Take a seat in “Swing Time” with more photos and info after the break.
How often are spontaneous, primitive, radical actions implemented in large urban centres? Siempre Fiesta (or Always Party) by Andrés Carretero and Carolina Klocker was recently voted by the We-Traders community as their favourite in the recent Open Call Madrid competition. Viewing the city through children’s eyes, where the order of the day is primarily playing or making, and using the concept of “free movement of our body in space” as a key driver, Carretero and Klocker developed a playful scheme that proposed filling a niche in Madrid’s urban grid with sand as a way of managing the environment to create “comfortable space.”
The Centre for Visual Arts and Amsterdam design bureau Carve recently invited ten European design firms to develop unconventional, inventive, and playful objects for a new public space in the western Netherlands city of Dordrecht. Responding to the challenge, Spanish architecture firm Ecosistema Urbano designed the Dordrecht Energy Carousel - an energy-generating chandelier of hanging ropes meant to engage kids of all ages in the densely populated suburbs surrounding Governeusplein Square.
Read more about Dordrecht Energy Carousel after the break!

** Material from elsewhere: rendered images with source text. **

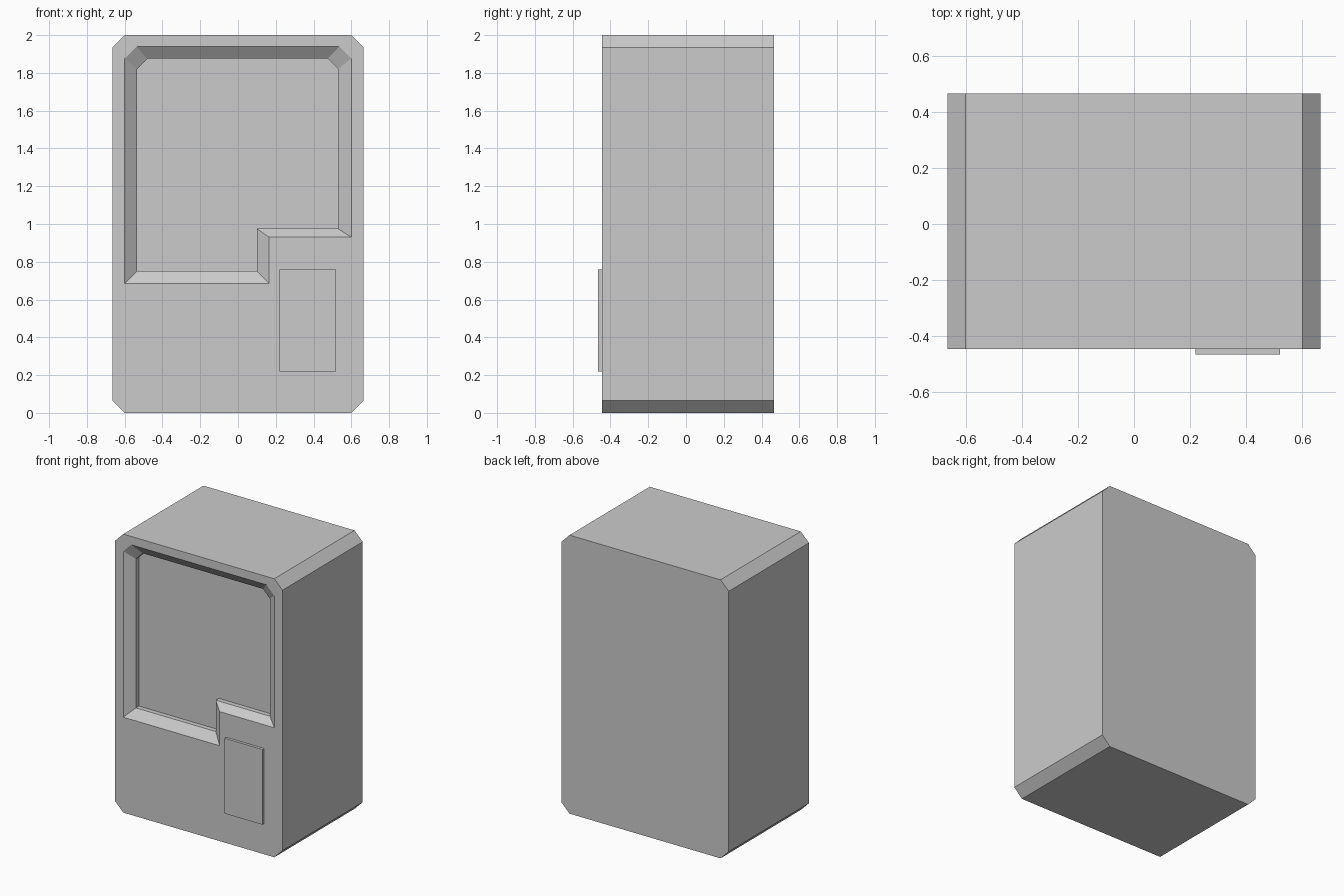
import bpy
import bmesh

cube = bpy.data.objects.get("Cube")
if cube:
    bpy.data.objects.remove(cube, do_unlink=True)

FRONT, BACK = -0.445, 0.465

grey = bpy.data.materials.new("light_grey")
grey.use_nodes = True
color = (0.6, 0.6, 0.6, 1.0)
grey.diffuse_color = color
grey.node_tree.nodes["Principled BSDF"].inputs["Base Color"].default_value = color


def loft(name, rings):
    """Closed solid through (y, [(x, z), ...]) rings, flat shaded."""
    bm = bmesh.new()
    loops = [[bm.verts.new((x, y, z)) for x, z in pts] for y, pts in rings]
    n = len(loops[0])
    for a, b in zip(loops, loops[1:]):
        for i in range(n):
            j = (i + 1) % n
            bm.faces.new((a[i], a[j], b[j], b[i]))
    bm.faces.new(loops[0])
    bm.faces.new(loops[-1])
    bmesh.ops.recalc_face_normals(bm, faces=bm.faces)
    mesh = bpy.data.meshes.new(name)
    bm.to_mesh(mesh)
    bm.free()
    mesh.materials.append(grey)
    obj = bpy.data.objects.new(name, mesh)
    bpy.context.collection.objects.link(obj)
    return obj


def chamfered(half, top, c):
    """Rectangle standing on z = 0 with cut corners."""
    return [(-half + c, 0), (half - c, 0), (half, c), (half, top - c),
            (half - c, top), (-half + c, top), (-half, top - c), (-half, c)]


def window(left, right, bottom, step_x, step_z, top, c):
    """Window outline with a raised step at the lower right."""
    return [(left, bottom), (step_x, bottom), (step_x, step_z),
            (right, step_z), (right, top - c), (right - c, top),
            (left + c, top), (left, top - c)]


# Cabinet
outline = chamfered(0.665, 2.0, 0.065)
cabinet = loft("cabinet", [(FRONT, outline), (BACK, outline)])

# Recessed window: sloped border, then a short straight wall
rim = window(-0.6, 0.6, 0.685, 0.165, 0.93, 1.94, 0.063)
pane = window(-0.535, 0.53, 0.75, 0.1, 0.975, 1.875, 0.055)
cutter = loft("window_cutter", [(FRONT - 0.1, rim), (FRONT, rim),
                                (FRONT + 0.05, pane), (FRONT + 0.085, pane)])
cutter.hide_render = True

cut = cabinet.modifiers.new("window_recess", 'BOOLEAN')
cut.operation = 'DIFFERENCE'
cut.solver = 'EXACT'
cut.object = cutter
bpy.context.view_layer.objects.active = cabinet
bpy.ops.object.modifier_apply(modifier=cut.name)
bpy.data.objects.remove(cutter, do_unlink=True)

# Raised panel below the step
panel = [(0.22, 0.22), (0.52, 0.22), (0.52, 0.76), (0.22, 0.76)]
loft("front_panel", [(FRONT - 0.02, panel), (FRONT, panel)])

Designed by Urban Playground, the ‘Lighthouse for the Dutchman’ project was proposed for the chapel at the entry of the Los Dutchman State Park in Phoenix, Arizona. Through a rearrangement of an embryological, mathematical reference known as “Shrek’s Surface”, spatial varieties are derived as a way to alter the combined experiences of both the spiritual and natural environment in the Arizona desert. The prototypical, curved surface is morphed and manipulated, creating contextual and functional relationships that are then translated into a series of parameters for the building’s morphology. More images and architects’ description after the break.